If you would like to get to know me better, learn more about my teaching philosophy, or just need to get over the fear of taking that first step to getting on a bike, feel free to reach out to me by email. I am happy to sit down for a chat and brainstorm new ways to learn! Check out all of our Adult Education classes online and feel free to reach me at firstname.lastname@example.org.
I am Trey Robinson and I am the new DC Bike Ambassador Coordinator at WABA!
I began riding bikes in college to get to and from classes and now use biking for transportation, fitness and fun. As a Maryland native, I first started biking in DC as a Trail Ranger with WABA. I did not know my way around the city but soon learned how to navigate by using various trails and bike lanes. I now bike through the city with confidence while using the resources that keep people on bikes safe. I can now lead friends on bike rides throughout DC, showing them all the resources that make cycling a fun time.

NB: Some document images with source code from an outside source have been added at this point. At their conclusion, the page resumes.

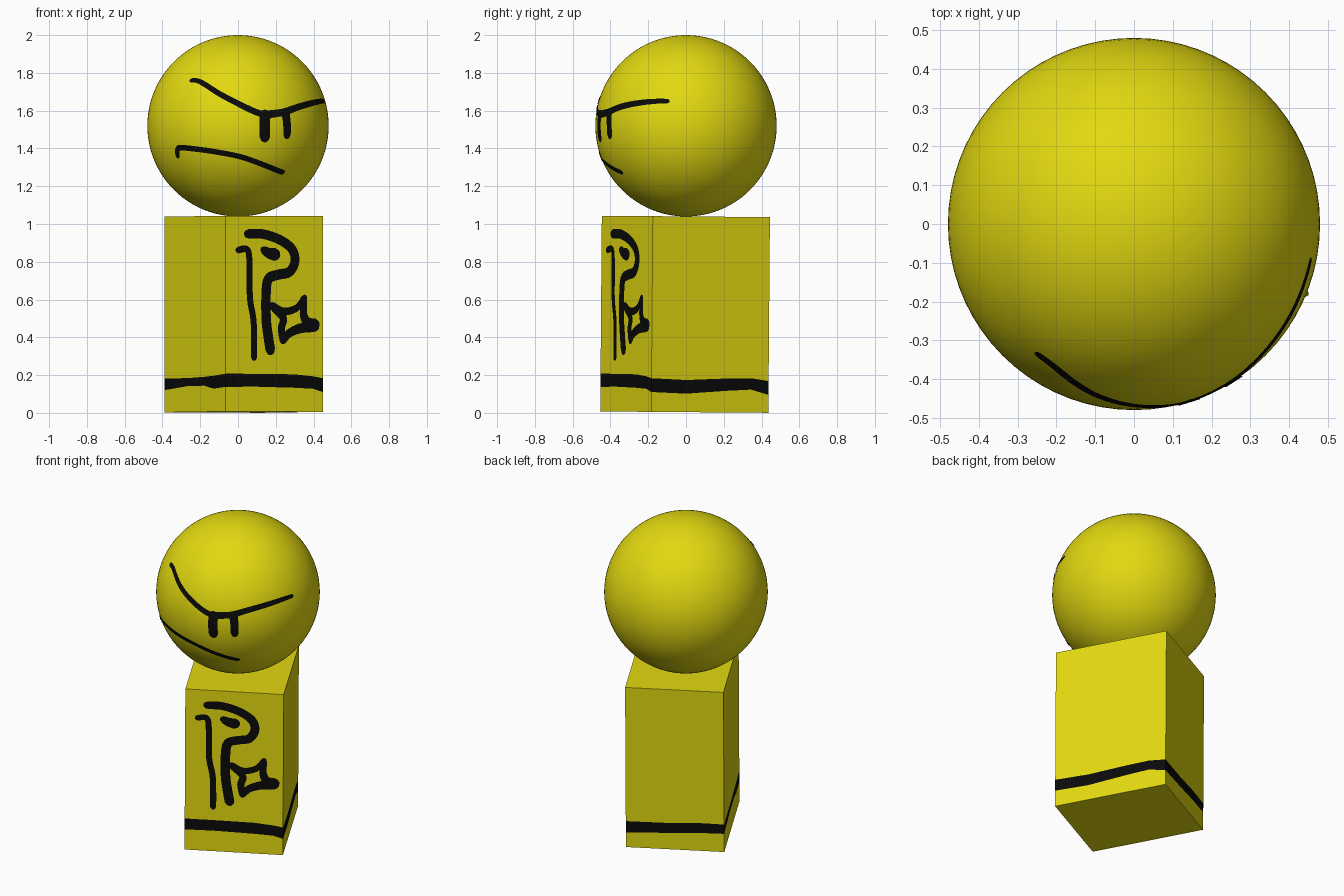
import bpy, bmesh, math
from mathutils import Vector

if "Cube" in bpy.data.objects:
    bpy.data.objects.remove(bpy.data.objects["Cube"])


def material(name, rgb):
    m = bpy.data.materials.new(name)
    m.diffuse_color = (*rgb, 1)
    m.use_nodes = True
    m.node_tree.nodes["Principled BSDF"].inputs["Base Color"].default_value = m.diffuse_color
    return m


YELLOW = material("mustard yellow", (0.76, 0.69, 0.005))
BLACK = material("black paint", (0.003, 0.003, 0.003))
R, HEAD = 0.48, Vector((0, 0, 1.52))
LIFT = 0.003                                   # paint height above a surface
A, B, D, C = [Vector(p) for p in ((-0.065, -0.45), (0.45, -0.18), (0.125, 0.44), (-0.39, 0.17))]


def lean(p):
    """The block leans back very slightly."""
    return Vector((p[0], p[1] + 0.008 * (p[2] - 0.5), p[2] + 0.004 - 0.008 * p[1]))


def finish(bm, name, mats):
    me = bpy.data.meshes.new(name)
    bm.to_mesh(me)
    bm.free()
    for m in mats:
        me.materials.append(m)
    ob = bpy.data.objects.new(name, me)
    bpy.context.collection.objects.link(ob)
    return ob


# Round head
bm = bmesh.new()
bmesh.ops.create_uvsphere(bm, u_segments=72, v_segments=48, radius=R)
for f in bm.faces:
    f.smooth = True
finish(bm, "head", [YELLOW]).location = HEAD

# Block body, with an uneven black band cut into its sides
# (side, position along side, band bottom, band top)
band = [(0, 0, .13, .20), (0, .3, .132, .20), (0, .7, .127, .198), (0, .9, .122, .188),
        (1, 0, .105, .178), (1, .3, .098, .17), (1, .65, .115, .18), (1, .85, .122, .182),
        (2, 0, .095, .168), (2, .4, .105, .17), (2, .7, .115, .18),
        (3, 0, .118, .178), (3, .4, .138, .18), (3, .65, .138, .185), (3, .8, .122, .19)]
corners = [A, B, D, C]
bm = bmesh.new()
rings = [[], [], [], []]
for side, t, low, high in band:
    p = corners[side].lerp(corners[(side + 1) % 4], t)
    for ring, z in zip(rings, (0, low, high, 1.036)):
        ring.append(bm.verts.new(lean((p.x, p.y, z))))
n = len(band)
for k in range(3):
    for i in range(n):
        j = (i + 1) % n
        f = bm.faces.new((rings[k][i], rings[k][j], rings[k + 1][j], rings[k + 1][i]))
        f.material_index = int(k == 1)
bm.faces.new(rings[3])
bm.faces.new(rings[0][::-1])
finish(bm, "body", [YELLOW, BLACK])


# Surfaces to paint on: each gives (position, normal) for a point
def on_head(p):
    d = (p - HEAD).normalized()
    return HEAD + d * (R + LIFT), d


edge = B - A
FRONT = Vector((edge.y, -edge.x, 0)).normalized()


def on_front(p):
    y = A.y + (p.x - A.x) * edge.y / edge.x
    return lean((p.x, y, p.z)) + FRONT * LIFT, FRONT


def head_point(x, z):
    return Vector((x, -math.sqrt(max(R * R - x * x - (z - HEAD.z) ** 2, 0)), z))


def front_point(x, z):
    return Vector((x, A.y + (x - A.x) * edge.y / edge.x, z))


def spline(pts, steps=6):
    out = []
    for i in range(len(pts) - 1):
        a, b, c, d = pts[max(i - 1, 0)], pts[i], pts[i + 1], pts[min(i + 2, len(pts) - 1)]
        for s in range(steps):
            t = s / steps
            out.append(0.5 * (2 * b + (c - a) * t + (2 * a - 5 * b + 4 * c - d) * t * t
                              + (3 * b - a - 3 * c + d) * t ** 3))
    return out + [pts[-1]]


def stroke(name, points, w0, w1, head=False):
    """Thin brush stroke with round ends, laid on the head or the front."""
    start, surf = (head_point, on_head) if head else (front_point, on_front)
    path = spline([start(*p) for p in points])
    bm = bmesh.new()
    last = None
    for i, p in enumerate(path):
        n = surf(p)[1]
        tan = (path[min(i + 1, len(path) - 1)] - path[max(i - 1, 0)]).normalized()
        left = n.cross(tan).normalized()
        r = (w0 + (w1 - w0) * i / (len(path) - 1)) / 2
        pair = [bm.verts.new(surf(p + left * k)[0]) for k in (-r, r)]
        if last:
            bm.faces.new((last[0], pair[0], pair[1], last[1]))
        last = pair
        if i in (0, len(path) - 1):
            r *= 0.9
            bm.faces.new([bm.verts.new(surf(p + (tan * math.cos(a) + left * math.sin(a)) * r)[0])
                          for a in (math.tau * k / 12 for k in range(12))])
    finish(bm, name, [BLACK])


# Face
stroke("brow_left", [(-.245, 1.76), (-.2, 1.752), (-.1, 1.69), (0, 1.637), (.1, 1.59), (.17, 1.575)],
       .026, .036, True)
stroke("brow_right", [(.16, 1.58), (.24, 1.592), (.32, 1.62), (.4, 1.642), (.435, 1.649), (.452, 1.65)],
       .042, .024, True)
stroke("eye_left", [(.142, 1.58), (.142, 1.52), (.142, 1.458)], .058, .058, True)
stroke("eye_right", [(.25, 1.59), (.258, 1.53), (.258, 1.47)], .05, .046, True)
stroke("mouth", [(-.318, 1.36), (-.318, 1.395), (-.29, 1.405), (-.15, 1.388), (0, 1.36),
                 (.12, 1.32), (.235, 1.275)], .03, .03, True)

# Abstract brush marks on the front of the body
stroke("chest_curl", [(.05, .94), (.13, .94), (.22, .91), (.285, .86), (.3, .795), (.27, .74),
                      (.21, .725), (.162, .705), (.148, .64), (.148, .49), (.16, .39), (.17, .325)],
       .05, .058)
stroke("chest_thin_line", [(0, .855), (.05, .855), (.06, .76), (.062, .6), (.08, .49),
                           (.084, .38), (.084, .285)], .036, .036)
stroke("chest_dot", [(.135, .855), (.165, .838), (.195, .832)], .045, .07)
stroke("star_top", [(.18, .56), (.24, .53), (.31, .55), (.35, .605)], .045, .034)
stroke("star_right", [(.35, .6), (.345, .52), (.365, .475), (.405, .462)], .034, .065)
stroke("star_bottom", [(.405, .452), (.33, .442), (.27, .415), (.237, .375)], .06, .038)
stroke("star_left", [(.237, .375), (.228, .44), (.238, .495), (.19, .55)], .04, .045)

In my free time, I ride bikes with kids in the neighborhood and help fix small bike repairs to keep people riding. I’m always sharing information about the various bike rides and trails in DC because riding bikes in DC is so fun! I’ve formed some great relationships with many people because of our common joy of cycling.

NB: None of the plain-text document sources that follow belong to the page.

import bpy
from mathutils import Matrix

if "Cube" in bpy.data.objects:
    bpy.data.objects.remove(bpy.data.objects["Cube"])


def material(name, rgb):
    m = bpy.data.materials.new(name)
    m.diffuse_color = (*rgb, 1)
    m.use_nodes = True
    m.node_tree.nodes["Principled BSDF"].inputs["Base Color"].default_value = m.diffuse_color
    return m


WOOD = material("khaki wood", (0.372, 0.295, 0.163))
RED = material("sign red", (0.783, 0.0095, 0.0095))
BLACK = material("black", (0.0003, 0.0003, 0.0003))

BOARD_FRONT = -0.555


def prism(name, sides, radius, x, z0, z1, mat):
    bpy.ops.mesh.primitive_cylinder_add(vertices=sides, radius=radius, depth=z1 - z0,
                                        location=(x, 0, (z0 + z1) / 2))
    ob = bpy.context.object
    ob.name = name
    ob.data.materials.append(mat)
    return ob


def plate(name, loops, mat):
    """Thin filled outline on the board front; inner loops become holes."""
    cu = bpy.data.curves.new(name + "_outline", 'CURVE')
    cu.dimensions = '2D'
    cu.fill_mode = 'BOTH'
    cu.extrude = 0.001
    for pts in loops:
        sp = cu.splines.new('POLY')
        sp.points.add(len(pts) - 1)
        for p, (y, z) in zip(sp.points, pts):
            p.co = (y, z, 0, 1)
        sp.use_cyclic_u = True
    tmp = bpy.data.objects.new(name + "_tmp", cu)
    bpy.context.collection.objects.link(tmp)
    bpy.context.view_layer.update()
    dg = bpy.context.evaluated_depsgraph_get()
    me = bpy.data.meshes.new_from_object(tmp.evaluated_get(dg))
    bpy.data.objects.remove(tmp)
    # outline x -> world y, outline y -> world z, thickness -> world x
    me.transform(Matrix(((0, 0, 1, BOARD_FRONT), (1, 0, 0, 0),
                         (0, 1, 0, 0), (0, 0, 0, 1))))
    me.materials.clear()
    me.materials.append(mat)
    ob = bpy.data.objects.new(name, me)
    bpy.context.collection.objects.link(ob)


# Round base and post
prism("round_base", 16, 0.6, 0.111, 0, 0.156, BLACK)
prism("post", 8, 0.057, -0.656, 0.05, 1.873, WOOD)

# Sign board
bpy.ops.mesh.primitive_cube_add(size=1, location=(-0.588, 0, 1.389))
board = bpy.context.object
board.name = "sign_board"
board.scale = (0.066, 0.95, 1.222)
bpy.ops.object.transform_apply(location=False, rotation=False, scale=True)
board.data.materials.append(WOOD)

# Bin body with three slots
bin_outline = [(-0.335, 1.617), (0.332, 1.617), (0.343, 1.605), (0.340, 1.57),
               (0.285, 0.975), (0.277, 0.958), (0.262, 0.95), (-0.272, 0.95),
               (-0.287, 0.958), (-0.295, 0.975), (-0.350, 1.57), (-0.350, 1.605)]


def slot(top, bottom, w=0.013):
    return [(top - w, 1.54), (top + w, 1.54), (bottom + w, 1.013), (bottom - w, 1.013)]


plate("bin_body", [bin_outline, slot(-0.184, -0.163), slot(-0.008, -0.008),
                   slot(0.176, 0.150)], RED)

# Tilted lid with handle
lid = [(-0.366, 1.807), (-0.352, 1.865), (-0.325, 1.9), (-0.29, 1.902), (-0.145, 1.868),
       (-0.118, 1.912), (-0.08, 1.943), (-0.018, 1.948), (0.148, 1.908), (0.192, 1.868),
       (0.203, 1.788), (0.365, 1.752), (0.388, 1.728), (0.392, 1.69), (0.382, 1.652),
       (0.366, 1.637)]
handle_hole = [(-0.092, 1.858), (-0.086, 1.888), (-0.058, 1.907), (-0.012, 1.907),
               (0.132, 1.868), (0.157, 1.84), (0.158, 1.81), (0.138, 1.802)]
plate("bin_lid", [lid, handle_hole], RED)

WABA has showed me that riding bikes is more than an occasional ride on the weekend. Cycling is a great form of transportation, exercise, and fun way to enjoy the outdoors. DC has the best places to ride and you also get to pass some historical places with beautiful scenery on your route. Biking in DC is a rewarding experience when you realize how much more efficient it is than driving.
As a DC Bike Ambassador, I’m eager to interact with people and share the benefits of riding bikes. I’ll be reaching out to pedestrians, motorists and bicyclists to encourage shared road use. I’ll also continue to do my best to model good behavior and respectful, safe road use for everyone. I hope my encouragement helps get more people bicycling in their daily lives. The DC Bike Ambassadors will help educate more people about some of the ways to make biking easier, fun, and safer.
I’m looking forward to speaking with more people to help them learn more about biking in DC. If you have questions or would like to become a DC Bike Ambassador, you can reach me at email@example.com.
I am Tessla Wilson and I am the new Business Partnerships Coordinator at WABA!
I was raised by an industrious and extremely hardworking single mother of two. Being that my mother’s time and resources were extremely limited, teaching me to ride a bike was at the very bottom of her list—and in the absence of an older sibling, I was left to my own devices to learn. I spent many years being envious of the freedom that the neighborhood kids enjoyed riding bikes. They were able to explore beyond our street and build friendships that I was unable to join in on due to my lack of mobility on two wheels.
It wasn’t until thirteen that I turned to the younger kids to teach me to ride. Being that none of them were WABA instructors, I lost a lot of skin (and pride) that day, but eventually succeeded. As my little family grew older, riding bikes became a cherished family past time that allowed us to explore our city together.
My college and early career was shaped by my desire to be an advocate for those who were not afforded the same privilege that I grew to have. It became my mission to not only be a voice for the marginalized but also to take an active part in shaping the future to one of equity and access for all. That same desire brought me to WABA, and I am so excited to work towards WABA’s vision of a healthier region (for both our environment and our bodies) with our local and national business partners! If you own or work for a company that is looking for partnership or sponsorship opportunities, I would love to chat or meet up for coffee. You can reach me at firstname.lastname@example.org.